- [Task details]
Only the lines below from the one containing "CORE_Y, PANEL_Y = 0.043, 0.056" to the one containing "PANEL_Y, 1.451, 2.0)" should be repeated, both included and unchanged.

(Beginning of Dataset)

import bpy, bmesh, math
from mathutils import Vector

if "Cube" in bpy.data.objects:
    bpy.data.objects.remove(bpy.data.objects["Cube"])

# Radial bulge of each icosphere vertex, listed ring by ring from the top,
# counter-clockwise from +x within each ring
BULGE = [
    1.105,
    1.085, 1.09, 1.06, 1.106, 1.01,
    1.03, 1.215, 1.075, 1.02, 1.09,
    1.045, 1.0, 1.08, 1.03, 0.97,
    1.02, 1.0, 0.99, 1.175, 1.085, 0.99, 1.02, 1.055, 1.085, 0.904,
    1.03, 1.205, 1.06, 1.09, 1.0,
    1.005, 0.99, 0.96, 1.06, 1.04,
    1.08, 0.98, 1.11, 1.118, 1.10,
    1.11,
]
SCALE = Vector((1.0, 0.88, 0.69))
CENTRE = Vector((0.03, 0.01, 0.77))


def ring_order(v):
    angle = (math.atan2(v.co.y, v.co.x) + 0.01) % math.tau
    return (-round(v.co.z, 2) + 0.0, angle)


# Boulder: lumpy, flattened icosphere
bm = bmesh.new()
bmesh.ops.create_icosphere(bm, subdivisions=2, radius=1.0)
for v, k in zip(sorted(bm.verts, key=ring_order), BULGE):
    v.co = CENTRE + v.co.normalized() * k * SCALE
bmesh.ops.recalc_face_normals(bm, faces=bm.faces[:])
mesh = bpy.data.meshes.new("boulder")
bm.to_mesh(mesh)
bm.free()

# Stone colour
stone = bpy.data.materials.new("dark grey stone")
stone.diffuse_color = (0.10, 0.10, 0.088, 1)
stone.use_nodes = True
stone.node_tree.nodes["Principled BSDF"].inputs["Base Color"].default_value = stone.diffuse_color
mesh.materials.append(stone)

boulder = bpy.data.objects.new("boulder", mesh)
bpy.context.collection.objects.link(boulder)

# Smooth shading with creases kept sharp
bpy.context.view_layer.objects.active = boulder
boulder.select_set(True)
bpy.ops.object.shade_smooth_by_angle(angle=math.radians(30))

(End of Dataset)
(Beginning of Dataset)

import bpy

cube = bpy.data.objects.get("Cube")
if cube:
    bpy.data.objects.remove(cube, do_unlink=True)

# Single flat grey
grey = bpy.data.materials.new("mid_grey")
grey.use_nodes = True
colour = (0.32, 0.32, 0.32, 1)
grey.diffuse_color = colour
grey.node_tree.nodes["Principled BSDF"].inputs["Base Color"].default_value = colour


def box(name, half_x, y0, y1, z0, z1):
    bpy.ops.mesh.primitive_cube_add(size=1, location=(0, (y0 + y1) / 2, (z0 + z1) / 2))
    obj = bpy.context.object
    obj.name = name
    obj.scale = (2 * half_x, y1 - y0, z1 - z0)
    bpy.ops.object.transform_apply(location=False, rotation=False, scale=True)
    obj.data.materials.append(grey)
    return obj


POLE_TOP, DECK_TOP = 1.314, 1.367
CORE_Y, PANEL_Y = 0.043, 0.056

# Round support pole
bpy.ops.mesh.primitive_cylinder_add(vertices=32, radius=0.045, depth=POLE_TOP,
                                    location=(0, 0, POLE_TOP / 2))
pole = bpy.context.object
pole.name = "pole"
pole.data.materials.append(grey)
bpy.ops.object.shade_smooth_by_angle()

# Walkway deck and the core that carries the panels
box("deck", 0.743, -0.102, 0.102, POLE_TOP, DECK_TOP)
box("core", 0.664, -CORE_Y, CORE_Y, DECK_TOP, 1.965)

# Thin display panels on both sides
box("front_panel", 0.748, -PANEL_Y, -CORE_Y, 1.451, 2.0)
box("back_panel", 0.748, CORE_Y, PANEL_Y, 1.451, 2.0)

(End of Dataset)
(Beginning of Dataset)

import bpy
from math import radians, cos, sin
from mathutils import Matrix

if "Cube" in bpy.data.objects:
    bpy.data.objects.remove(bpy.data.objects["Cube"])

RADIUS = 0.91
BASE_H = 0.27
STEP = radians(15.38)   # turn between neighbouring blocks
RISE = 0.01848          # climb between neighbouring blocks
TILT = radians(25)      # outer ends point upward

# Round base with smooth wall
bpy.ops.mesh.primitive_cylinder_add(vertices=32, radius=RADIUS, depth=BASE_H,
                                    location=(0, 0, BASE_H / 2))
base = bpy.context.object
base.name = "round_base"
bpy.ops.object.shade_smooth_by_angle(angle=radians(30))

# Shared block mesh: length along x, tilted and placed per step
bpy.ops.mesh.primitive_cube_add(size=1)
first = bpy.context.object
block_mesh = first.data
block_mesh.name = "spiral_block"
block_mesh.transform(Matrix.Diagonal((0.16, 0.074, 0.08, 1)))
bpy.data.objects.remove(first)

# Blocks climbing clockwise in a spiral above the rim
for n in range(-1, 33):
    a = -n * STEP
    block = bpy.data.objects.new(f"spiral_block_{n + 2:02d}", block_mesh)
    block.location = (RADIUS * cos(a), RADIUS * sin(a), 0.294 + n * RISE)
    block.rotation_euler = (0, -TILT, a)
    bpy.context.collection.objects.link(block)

(End of Dataset)

- [Task result]
CORE_Y, PANEL_Y = 0.043, 0.056

# Round support pole
bpy.ops.mesh.primitive_cylinder_add(vertices=32, radius=0.045, depth=POLE_TOP,
                                    location=(0, 0, POLE_TOP / 2))
pole = bpy.context.object
pole.name = "pole"
pole.data.materials.append(grey)
bpy.ops.object.shade_smooth_by_angle()

# Walkway deck and the core that carries the panels
box("deck", 0.743, -0.102, 0.102, POLE_TOP, DECK_TOP)
box("core", 0.664, -CORE_Y, CORE_Y, DECK_TOP, 1.965)

# Thin display panels on both sides
box("front_panel", 0.748, -PANEL_Y, -CORE_Y, 1.451, 2.0)
box("back_panel", 0.748, CORE_Y, PANEL_Y, 1.451, 2.0)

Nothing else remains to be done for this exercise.